Columbus, Cleveland, Cincinnati, Toledo, Akron, Dayton, Canton and Youngstown have been the drivers of Ohio’s economy for most of the 20th century. Today, however, these “Big Eight” cities are experiencing sustained, long-term population loss, turning them into Ohio’s “shrinking cities” and prompting city and state officials to ask: How will they reshape and reinvent themselves?
Ohio’s Cities At A Turning Point: Finding the Way Forward attempts to answer just that question. The white paper released today by the Greater Ohio Policy Center and the Brookings Institution’s Metropolitan Policy Program lists 10 policy recommendations to guide leaders as the cities undergo a physical transformation. Lavea Brachman, co-director for Greater Ohio and a non-resident senior fellow for the Brookings Institution, co-authored the paper along with Alan Mallach, non-resident senior fellow for the Brookings Institution.

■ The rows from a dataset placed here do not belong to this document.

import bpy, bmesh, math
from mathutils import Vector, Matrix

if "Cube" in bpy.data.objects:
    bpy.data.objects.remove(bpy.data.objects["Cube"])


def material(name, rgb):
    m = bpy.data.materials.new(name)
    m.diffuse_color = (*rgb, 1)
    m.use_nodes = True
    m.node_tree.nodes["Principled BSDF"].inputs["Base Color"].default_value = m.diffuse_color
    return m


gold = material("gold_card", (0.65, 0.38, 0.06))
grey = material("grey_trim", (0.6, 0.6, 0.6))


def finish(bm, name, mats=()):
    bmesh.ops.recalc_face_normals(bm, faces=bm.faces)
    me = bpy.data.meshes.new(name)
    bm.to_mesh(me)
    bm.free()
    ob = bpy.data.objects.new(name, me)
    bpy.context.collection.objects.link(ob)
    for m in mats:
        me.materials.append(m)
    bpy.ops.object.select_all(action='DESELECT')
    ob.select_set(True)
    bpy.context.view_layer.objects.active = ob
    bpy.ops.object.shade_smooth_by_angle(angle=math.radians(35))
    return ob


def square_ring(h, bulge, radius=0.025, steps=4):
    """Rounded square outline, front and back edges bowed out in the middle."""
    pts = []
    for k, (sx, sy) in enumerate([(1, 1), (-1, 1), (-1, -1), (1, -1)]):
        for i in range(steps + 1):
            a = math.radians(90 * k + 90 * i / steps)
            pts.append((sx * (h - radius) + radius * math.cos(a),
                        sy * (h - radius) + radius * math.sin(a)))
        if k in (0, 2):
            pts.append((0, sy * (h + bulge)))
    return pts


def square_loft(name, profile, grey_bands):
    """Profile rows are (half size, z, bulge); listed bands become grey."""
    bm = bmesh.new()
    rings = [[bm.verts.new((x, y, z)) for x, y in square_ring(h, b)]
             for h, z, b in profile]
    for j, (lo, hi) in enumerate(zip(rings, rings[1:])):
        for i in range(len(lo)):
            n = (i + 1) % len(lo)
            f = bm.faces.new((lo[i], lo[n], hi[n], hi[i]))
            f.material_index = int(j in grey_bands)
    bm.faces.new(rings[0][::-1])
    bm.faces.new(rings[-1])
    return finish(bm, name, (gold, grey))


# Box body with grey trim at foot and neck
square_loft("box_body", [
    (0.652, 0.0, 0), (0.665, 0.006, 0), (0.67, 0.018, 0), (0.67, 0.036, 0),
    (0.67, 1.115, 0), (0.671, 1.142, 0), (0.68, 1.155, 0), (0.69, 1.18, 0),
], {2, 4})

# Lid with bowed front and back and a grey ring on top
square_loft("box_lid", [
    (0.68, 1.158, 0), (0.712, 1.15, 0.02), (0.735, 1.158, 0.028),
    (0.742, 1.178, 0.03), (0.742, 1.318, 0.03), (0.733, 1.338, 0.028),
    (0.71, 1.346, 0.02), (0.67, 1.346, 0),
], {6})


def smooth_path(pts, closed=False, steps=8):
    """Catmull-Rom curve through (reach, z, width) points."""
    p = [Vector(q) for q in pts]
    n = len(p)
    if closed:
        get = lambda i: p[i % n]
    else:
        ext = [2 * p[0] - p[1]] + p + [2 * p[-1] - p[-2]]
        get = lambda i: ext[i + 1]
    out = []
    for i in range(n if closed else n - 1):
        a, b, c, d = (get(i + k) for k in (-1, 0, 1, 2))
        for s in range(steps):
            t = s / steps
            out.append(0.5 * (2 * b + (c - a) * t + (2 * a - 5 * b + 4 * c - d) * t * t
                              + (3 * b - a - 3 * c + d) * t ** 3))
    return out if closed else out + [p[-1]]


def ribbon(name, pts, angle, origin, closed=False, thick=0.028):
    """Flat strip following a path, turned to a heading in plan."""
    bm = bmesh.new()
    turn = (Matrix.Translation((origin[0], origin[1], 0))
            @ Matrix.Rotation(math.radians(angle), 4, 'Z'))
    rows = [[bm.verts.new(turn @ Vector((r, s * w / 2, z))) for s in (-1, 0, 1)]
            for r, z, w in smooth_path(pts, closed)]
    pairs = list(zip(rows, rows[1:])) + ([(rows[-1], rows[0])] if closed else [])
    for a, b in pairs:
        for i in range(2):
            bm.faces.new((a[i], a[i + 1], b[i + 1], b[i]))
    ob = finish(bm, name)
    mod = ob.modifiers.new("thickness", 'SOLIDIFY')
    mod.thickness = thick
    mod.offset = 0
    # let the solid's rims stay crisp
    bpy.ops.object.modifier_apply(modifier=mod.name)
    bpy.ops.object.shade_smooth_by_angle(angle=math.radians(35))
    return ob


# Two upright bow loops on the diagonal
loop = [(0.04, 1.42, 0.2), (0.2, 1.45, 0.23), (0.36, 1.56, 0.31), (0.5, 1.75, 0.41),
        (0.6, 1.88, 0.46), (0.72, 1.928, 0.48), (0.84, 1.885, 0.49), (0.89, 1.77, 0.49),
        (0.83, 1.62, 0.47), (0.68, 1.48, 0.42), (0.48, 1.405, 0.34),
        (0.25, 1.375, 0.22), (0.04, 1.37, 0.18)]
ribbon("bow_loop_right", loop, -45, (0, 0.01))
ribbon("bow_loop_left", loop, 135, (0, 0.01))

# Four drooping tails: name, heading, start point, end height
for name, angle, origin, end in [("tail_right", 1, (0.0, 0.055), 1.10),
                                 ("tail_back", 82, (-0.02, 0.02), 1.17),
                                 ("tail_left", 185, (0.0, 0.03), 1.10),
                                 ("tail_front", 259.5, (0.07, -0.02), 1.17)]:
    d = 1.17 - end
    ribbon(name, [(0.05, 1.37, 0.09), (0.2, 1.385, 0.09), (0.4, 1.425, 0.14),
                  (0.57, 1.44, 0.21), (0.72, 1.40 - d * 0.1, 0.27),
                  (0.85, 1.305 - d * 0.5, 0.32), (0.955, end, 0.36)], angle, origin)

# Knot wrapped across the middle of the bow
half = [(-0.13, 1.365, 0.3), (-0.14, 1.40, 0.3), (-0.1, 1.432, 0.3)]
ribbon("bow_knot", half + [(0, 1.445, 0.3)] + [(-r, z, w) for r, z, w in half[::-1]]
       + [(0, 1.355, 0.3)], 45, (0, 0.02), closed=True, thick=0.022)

According to the white paper, the following seven premises must frame any vision for recreating the physical footprint of Ohio’s largest cities:
- These cities contain significant assets for future rebuilding.

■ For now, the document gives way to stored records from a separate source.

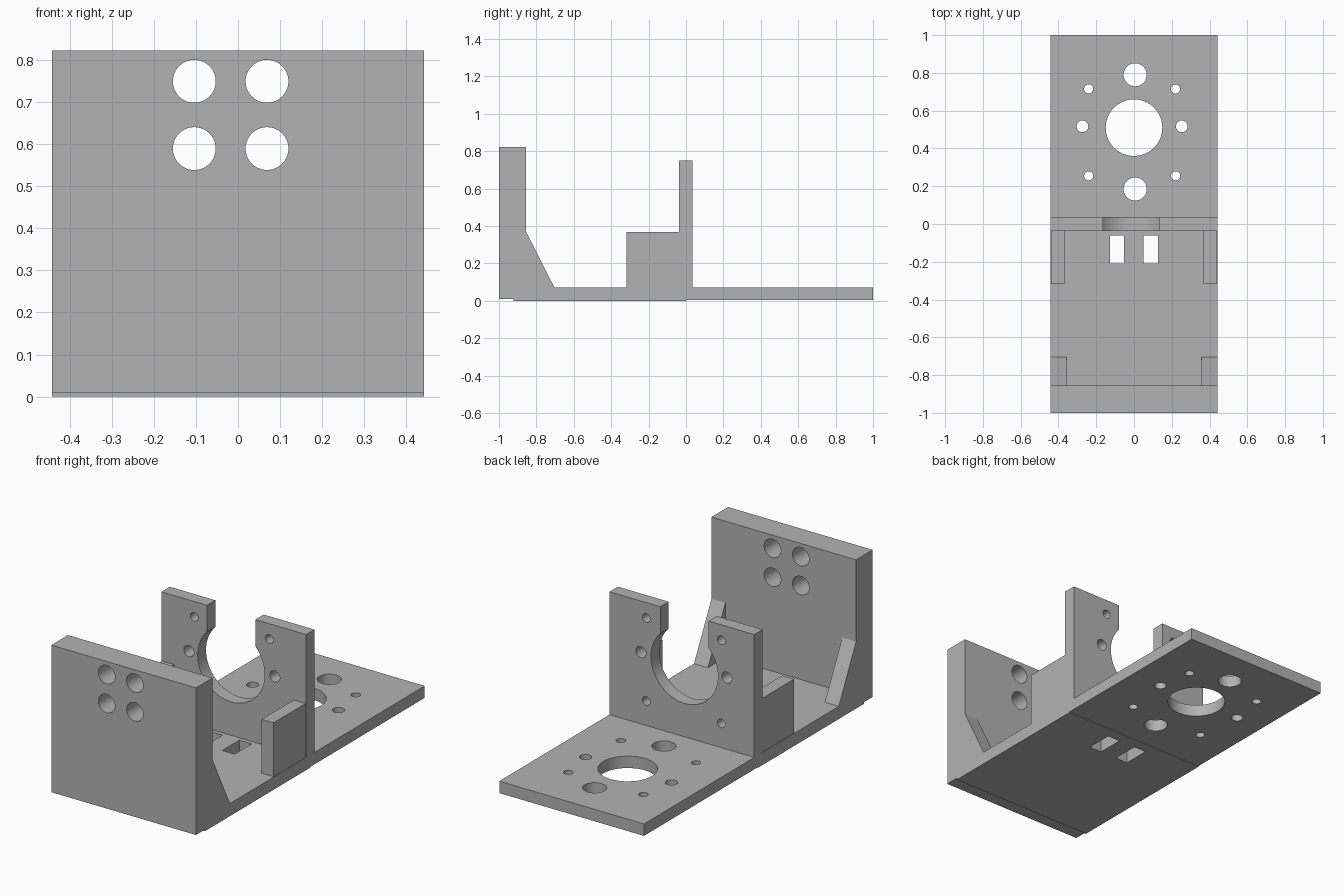
import bpy, bmesh, math
from mathutils import Matrix, Vector

if "Cube" in bpy.data.objects:
    bpy.data.objects.remove(bpy.data.objects["Cube"])

grey = bpy.data.materials.new("plain grey")
grey.use_nodes = True
COLOUR = (0.45, 0.45, 0.45, 1)
grey.diffuse_color = COLOUR
grey.node_tree.nodes["Principled BSDF"].inputs["Base Color"].default_value = COLOUR

HALF = 0.443          # half the bracket width
FLOOR = 0.07          # top of the base plate


def finish(name, bm):
    bmesh.ops.recalc_face_normals(bm, faces=bm.faces)
    mesh = bpy.data.meshes.new(name)
    bm.to_mesh(mesh)
    bm.free()
    obj = bpy.data.objects.new(name, mesh)
    bpy.context.collection.objects.link(obj)
    mesh.materials.append(grey)
    return obj


def extrude(name, outline, offset):
    """Extrude a closed outline of 3D points along an offset."""
    bm = bmesh.new()
    face = bm.faces.new([bm.verts.new(p) for p in outline])
    result = bmesh.ops.extrude_face_region(bm, geom=[face])
    moved = [v for v in result["geom"] if isinstance(v, bmesh.types.BMVert)]
    bmesh.ops.translate(bm, verts=moved, vec=Vector(offset))
    return finish(name, bm)


def side_profile(name, points, x0, x1):
    return extrude(name, [(x0, y, z) for y, z in points], (x1 - x0, 0, 0))


def drill(target, rounds, axis, slots=()):
    """Cut round holes (centre, radius) along an axis, and boxes (centre, size)."""
    bm = bmesh.new()
    turn = Matrix.Rotation(math.pi / 2, 4, "X") if axis == "Y" else Matrix()
    for centre, radius in rounds:
        bmesh.ops.create_cone(bm, cap_ends=True, segments=40, radius1=radius,
                              radius2=radius, depth=0.4,
                              matrix=Matrix.Translation(centre) @ turn)
    for centre, size in slots:
        bmesh.ops.create_cube(bm, size=1, matrix=Matrix.Translation(centre)
                              @ Matrix.Diagonal((*size, 1)))
    cutter = finish("hole_cutter", bm)
    cutter.hide_render = True
    mod = target.modifiers.new("holes", "BOOLEAN")
    mod.operation, mod.solver, mod.object = "DIFFERENCE", "EXACT", cutter
    bpy.context.view_layer.objects.active = target
    bpy.ops.object.modifier_apply(modifier=mod.name)
    bpy.data.objects.remove(cutter)


def small_pattern(cx, cy):
    """Four corner screw holes and two side holes of a motor mount."""
    holes = [(cx + sx * 0.23, cy - 0.025 + sy * 0.23, 0.024)
             for sx in (-1, 1) for sy in (-1, 1)]
    return holes + [(cx + sx * 0.263, cy + 0.007, 0.031) for sx in (-1, 1)]


# Base plate with a shallow step underneath
base = side_profile("base_plate", [(-0.855, 0), (0, 0), (0, 0.004), (1, 0.004),
                                   (1, FLOOR), (-0.855, FLOOR)], -HALF, HALF)
flat = small_pattern(-0.01, 0.51) + [(0, 0.51, 0.15), (0.006, 0.79, 0.061),
                                     (0.006, 0.185, 0.061)]
drill(base, [((x, y, 0), r) for x, y, r in flat], "Z",
      [((x, -0.135, 0), (0.076, 0.15, 0.4)) for x in (-0.09, 0.088)])

# Tall front wall with four round holes
front = side_profile("front_wall", [(-1, 0.009), (-0.922, 0.009), (-0.922, 0),
                                    (-0.855, 0), (-0.855, 0.823), (-1, 0.823)],
                     -HALF, HALF)
drill(front, [((x, -0.93, z), 0.051) for x in (-0.104, 0.069)
              for z in (0.59, 0.75)], "Y")

# Motor wall, open at the top through a narrow neck into a round seat
cx, cz, radius, neck, top = -0.016, 0.46, 0.205, 0.148, 0.75
start = math.acos(neck / radius)
sweep = math.pi + 2 * start
arc = [(cx + radius * math.cos(start - sweep * i / 48),
        cz + radius * math.sin(start - sweep * i / 48)) for i in range(49)]
outline = ([(-HALF, FLOOR), (HALF, FLOOR), (HALF, top), (cx + neck, top)] + arc
           + [(cx - neck, top), (-HALF, top)])
motor = extrude("motor_wall", [(x, -0.037, z) for x, z in outline], (0, 0.073, 0))
drill(motor, [((x, 0, z), r) for x, z, r in small_pattern(-0.012, 0.46)], "Y")

# Side blocks and sloped front gussets
parts = [base, front, motor]
for side, name in ((-1, "right"), (1, "left")):
    parts.append(side_profile(name + "_side_block",
                              [(-0.317, FLOOR), (-0.037, FLOOR), (-0.037, 0.368),
                               (-0.317, 0.368)], side * 0.367, side * 0.44))
    parts.append(side_profile(name + "_front_gusset",
                              [(-0.855, FLOOR), (-0.703, FLOOR), (-0.855, 0.37)],
                              side * 0.358, side * HALF))

# Smooth hole walls, sharp edges elsewhere
bpy.ops.object.select_all(action="DESELECT")
for part in parts:
    part.select_set(True)
bpy.context.view_layer.objects.active = base
bpy.ops.object.shade_smooth_by_angle(angle=math.radians(30))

- These cities will not regain their peak population.
- These cities have a surplus of housing.
- These cities have far more vacant land than can be absorbed by redevelopment.
- Impoverishment threatens the viability of these cities more than population loss.
- Local resources are severely limited.
- The fate of cities and their metropolitan areas are inextricably inter-connected.
Specific recommendations from Ohio’s Cities At A Turning Point include the call for joint regional planning and economical development; targeted, strategic investment of resources; prioritization of state funding to cities adopting proactive plans that address their population loss and need for land reconfiguration; and local government consolidation where appropriate.
We are proud to release this white paper, whose research also helped inform the Restoring Prosperity: Transforming Ohio’s Communities for the Next Economy Report released in February.